— Task statement —
What are the lines of the listing below, word for word, from the first down to the one that contains "# Body with legs and flared shoulders"?

— Record extracts —
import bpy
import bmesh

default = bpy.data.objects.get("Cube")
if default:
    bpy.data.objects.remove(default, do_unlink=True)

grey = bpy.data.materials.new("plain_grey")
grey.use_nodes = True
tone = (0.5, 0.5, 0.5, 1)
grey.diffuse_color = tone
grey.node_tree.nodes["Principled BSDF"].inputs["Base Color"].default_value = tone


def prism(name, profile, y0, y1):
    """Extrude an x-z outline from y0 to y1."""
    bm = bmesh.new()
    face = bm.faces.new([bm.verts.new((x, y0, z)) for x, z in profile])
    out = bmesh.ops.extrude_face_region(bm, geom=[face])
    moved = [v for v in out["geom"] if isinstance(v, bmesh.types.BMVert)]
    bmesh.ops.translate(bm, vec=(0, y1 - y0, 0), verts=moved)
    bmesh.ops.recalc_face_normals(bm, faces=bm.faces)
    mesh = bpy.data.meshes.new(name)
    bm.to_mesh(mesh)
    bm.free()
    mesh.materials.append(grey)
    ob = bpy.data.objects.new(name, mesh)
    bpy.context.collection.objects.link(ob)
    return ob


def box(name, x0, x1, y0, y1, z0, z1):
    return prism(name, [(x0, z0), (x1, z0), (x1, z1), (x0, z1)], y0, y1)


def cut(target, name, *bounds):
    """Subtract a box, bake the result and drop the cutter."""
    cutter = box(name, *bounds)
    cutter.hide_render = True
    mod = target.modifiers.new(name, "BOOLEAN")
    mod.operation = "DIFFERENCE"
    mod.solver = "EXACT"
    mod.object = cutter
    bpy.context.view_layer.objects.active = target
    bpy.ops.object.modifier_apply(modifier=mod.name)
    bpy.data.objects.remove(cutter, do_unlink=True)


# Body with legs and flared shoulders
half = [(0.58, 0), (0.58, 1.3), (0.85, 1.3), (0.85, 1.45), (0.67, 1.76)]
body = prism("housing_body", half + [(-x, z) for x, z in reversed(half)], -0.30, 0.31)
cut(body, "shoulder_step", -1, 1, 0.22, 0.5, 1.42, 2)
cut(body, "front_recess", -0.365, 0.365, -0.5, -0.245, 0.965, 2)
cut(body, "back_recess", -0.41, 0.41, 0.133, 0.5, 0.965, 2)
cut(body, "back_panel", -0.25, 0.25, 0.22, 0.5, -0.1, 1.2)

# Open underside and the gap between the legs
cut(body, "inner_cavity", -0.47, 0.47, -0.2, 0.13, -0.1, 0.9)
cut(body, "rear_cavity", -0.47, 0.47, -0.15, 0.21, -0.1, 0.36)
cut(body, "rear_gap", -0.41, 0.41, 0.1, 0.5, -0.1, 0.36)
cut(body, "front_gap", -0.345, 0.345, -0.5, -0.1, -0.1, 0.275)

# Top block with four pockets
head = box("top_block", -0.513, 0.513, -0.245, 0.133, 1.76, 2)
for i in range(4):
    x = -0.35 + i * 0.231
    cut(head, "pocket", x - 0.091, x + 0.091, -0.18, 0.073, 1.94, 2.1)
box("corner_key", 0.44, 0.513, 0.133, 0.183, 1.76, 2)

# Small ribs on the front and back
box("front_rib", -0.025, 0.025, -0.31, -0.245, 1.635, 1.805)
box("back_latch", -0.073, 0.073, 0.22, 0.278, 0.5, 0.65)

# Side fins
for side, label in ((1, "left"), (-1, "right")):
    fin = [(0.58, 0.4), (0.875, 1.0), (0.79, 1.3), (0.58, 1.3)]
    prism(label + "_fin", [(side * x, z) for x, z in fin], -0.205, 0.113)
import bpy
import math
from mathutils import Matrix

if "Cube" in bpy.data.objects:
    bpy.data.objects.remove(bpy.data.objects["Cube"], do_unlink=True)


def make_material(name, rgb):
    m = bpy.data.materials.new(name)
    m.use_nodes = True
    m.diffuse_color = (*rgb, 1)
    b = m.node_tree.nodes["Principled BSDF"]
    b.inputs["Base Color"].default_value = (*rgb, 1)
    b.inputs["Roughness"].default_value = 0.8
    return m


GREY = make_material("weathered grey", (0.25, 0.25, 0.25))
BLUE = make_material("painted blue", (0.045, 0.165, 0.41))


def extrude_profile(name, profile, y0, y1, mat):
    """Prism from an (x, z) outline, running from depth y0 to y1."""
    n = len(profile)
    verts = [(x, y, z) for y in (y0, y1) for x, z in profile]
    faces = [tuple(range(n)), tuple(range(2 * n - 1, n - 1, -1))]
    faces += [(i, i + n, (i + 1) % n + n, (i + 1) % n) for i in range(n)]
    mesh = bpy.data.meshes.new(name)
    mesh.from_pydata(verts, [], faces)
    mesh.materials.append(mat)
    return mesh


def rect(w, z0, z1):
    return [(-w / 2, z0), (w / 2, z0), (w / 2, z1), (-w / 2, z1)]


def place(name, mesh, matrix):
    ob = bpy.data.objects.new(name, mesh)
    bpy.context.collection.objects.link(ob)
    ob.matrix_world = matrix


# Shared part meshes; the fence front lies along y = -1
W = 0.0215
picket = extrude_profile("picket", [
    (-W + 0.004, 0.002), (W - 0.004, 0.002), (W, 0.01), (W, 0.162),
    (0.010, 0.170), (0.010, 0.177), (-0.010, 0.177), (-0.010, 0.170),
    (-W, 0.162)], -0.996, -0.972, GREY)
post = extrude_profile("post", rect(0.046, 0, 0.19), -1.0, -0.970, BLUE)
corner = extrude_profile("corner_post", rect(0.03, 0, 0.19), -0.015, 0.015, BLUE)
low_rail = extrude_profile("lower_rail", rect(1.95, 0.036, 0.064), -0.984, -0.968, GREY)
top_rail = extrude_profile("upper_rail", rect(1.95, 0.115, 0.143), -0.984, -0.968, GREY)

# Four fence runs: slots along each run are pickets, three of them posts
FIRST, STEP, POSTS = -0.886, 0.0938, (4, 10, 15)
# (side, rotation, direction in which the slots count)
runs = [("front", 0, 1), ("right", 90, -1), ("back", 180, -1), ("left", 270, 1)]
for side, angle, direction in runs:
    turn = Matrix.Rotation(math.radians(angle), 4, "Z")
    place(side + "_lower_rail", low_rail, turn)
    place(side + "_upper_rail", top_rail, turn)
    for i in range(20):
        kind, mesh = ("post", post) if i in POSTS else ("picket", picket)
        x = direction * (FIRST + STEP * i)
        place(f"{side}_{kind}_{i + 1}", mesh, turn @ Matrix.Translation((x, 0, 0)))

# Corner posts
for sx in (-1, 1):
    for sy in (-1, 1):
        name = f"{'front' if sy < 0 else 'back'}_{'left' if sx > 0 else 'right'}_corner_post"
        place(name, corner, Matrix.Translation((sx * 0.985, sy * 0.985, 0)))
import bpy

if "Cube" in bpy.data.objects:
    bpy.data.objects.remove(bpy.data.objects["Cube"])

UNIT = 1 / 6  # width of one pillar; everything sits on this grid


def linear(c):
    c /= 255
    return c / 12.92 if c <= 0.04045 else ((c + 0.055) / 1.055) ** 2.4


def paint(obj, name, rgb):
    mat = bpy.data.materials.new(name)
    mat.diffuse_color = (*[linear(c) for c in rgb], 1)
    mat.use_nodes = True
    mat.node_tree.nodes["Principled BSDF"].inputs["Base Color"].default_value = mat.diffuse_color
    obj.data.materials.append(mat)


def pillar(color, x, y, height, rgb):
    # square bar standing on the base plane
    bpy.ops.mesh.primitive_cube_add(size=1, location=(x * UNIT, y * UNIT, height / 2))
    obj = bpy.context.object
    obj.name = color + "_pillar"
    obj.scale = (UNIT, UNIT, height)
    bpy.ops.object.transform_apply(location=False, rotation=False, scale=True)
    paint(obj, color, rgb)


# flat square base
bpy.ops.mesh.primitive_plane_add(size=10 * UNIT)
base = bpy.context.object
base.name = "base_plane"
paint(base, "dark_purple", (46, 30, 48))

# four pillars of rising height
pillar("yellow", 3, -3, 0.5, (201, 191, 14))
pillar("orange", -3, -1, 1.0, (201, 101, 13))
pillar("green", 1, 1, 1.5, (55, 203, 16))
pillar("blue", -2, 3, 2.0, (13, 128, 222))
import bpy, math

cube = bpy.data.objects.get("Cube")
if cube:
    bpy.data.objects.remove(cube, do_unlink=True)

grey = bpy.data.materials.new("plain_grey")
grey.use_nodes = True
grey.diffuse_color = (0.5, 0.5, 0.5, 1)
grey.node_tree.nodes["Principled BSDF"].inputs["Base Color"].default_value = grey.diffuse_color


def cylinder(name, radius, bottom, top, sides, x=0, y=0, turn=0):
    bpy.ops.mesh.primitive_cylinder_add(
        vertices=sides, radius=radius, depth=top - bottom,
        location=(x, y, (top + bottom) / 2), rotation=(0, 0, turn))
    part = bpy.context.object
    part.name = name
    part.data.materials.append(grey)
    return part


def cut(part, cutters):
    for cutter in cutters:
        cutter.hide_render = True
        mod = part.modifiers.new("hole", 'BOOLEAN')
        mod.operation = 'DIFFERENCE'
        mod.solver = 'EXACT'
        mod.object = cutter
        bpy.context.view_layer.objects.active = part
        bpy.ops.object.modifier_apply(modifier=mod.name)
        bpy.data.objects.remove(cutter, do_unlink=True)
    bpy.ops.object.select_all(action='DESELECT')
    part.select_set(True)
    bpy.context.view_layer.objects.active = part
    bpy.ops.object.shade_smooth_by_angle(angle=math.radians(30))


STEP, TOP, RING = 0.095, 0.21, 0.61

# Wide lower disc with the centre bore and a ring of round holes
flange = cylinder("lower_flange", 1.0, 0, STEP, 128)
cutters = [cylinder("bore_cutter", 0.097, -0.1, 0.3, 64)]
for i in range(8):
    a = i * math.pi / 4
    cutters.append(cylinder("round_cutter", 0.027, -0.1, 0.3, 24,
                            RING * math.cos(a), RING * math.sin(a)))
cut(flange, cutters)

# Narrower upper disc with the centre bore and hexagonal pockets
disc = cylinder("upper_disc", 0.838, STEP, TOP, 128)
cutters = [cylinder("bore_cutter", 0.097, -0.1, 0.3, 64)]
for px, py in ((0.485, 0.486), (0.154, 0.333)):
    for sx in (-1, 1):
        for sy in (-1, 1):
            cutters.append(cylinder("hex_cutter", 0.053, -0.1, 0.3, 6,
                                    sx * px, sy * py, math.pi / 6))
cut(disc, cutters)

— Response —
import bpy
import bmesh

default = bpy.data.objects.get("Cube")
if default:
    bpy.data.objects.remove(default, do_unlink=True)

grey = bpy.data.materials.new("plain_grey")
grey.use_nodes = True
tone = (0.5, 0.5, 0.5, 1)
grey.diffuse_color = tone
grey.node_tree.nodes["Principled BSDF"].inputs["Base Color"].default_value = tone


def prism(name, profile, y0, y1):
    """Extrude an x-z outline from y0 to y1."""
    bm = bmesh.new()
    face = bm.faces.new([bm.verts.new((x, y0, z)) for x, z in profile])
    out = bmesh.ops.extrude_face_region(bm, geom=[face])
    moved = [v for v in out["geom"] if isinstance(v, bmesh.types.BMVert)]
    bmesh.ops.translate(bm, vec=(0, y1 - y0, 0), verts=moved)
    bmesh.ops.recalc_face_normals(bm, faces=bm.faces)
    mesh = bpy.data.meshes.new(name)
    bm.to_mesh(mesh)
    bm.free()
    mesh.materials.append(grey)
    ob = bpy.data.objects.new(name, mesh)
    bpy.context.collection.objects.link(ob)
    return ob


def box(name, x0, x1, y0, y1, z0, z1):
    return prism(name, [(x0, z0), (x1, z0), (x1, z1), (x0, z1)], y0, y1)


def cut(target, name, *bounds):
    """Subtract a box, bake the result and drop the cutter."""
    cutter = box(name, *bounds)
    cutter.hide_render = True
    mod = target.modifiers.new(name, "BOOLEAN")
    mod.operation = "DIFFERENCE"
    mod.solver = "EXACT"
    mod.object = cutter
    bpy.context.view_layer.objects.active = target
    bpy.ops.object.modifier_apply(modifier=mod.name)
    bpy.data.objects.remove(cutter, do_unlink=True)


# Body with legs and flared shoulders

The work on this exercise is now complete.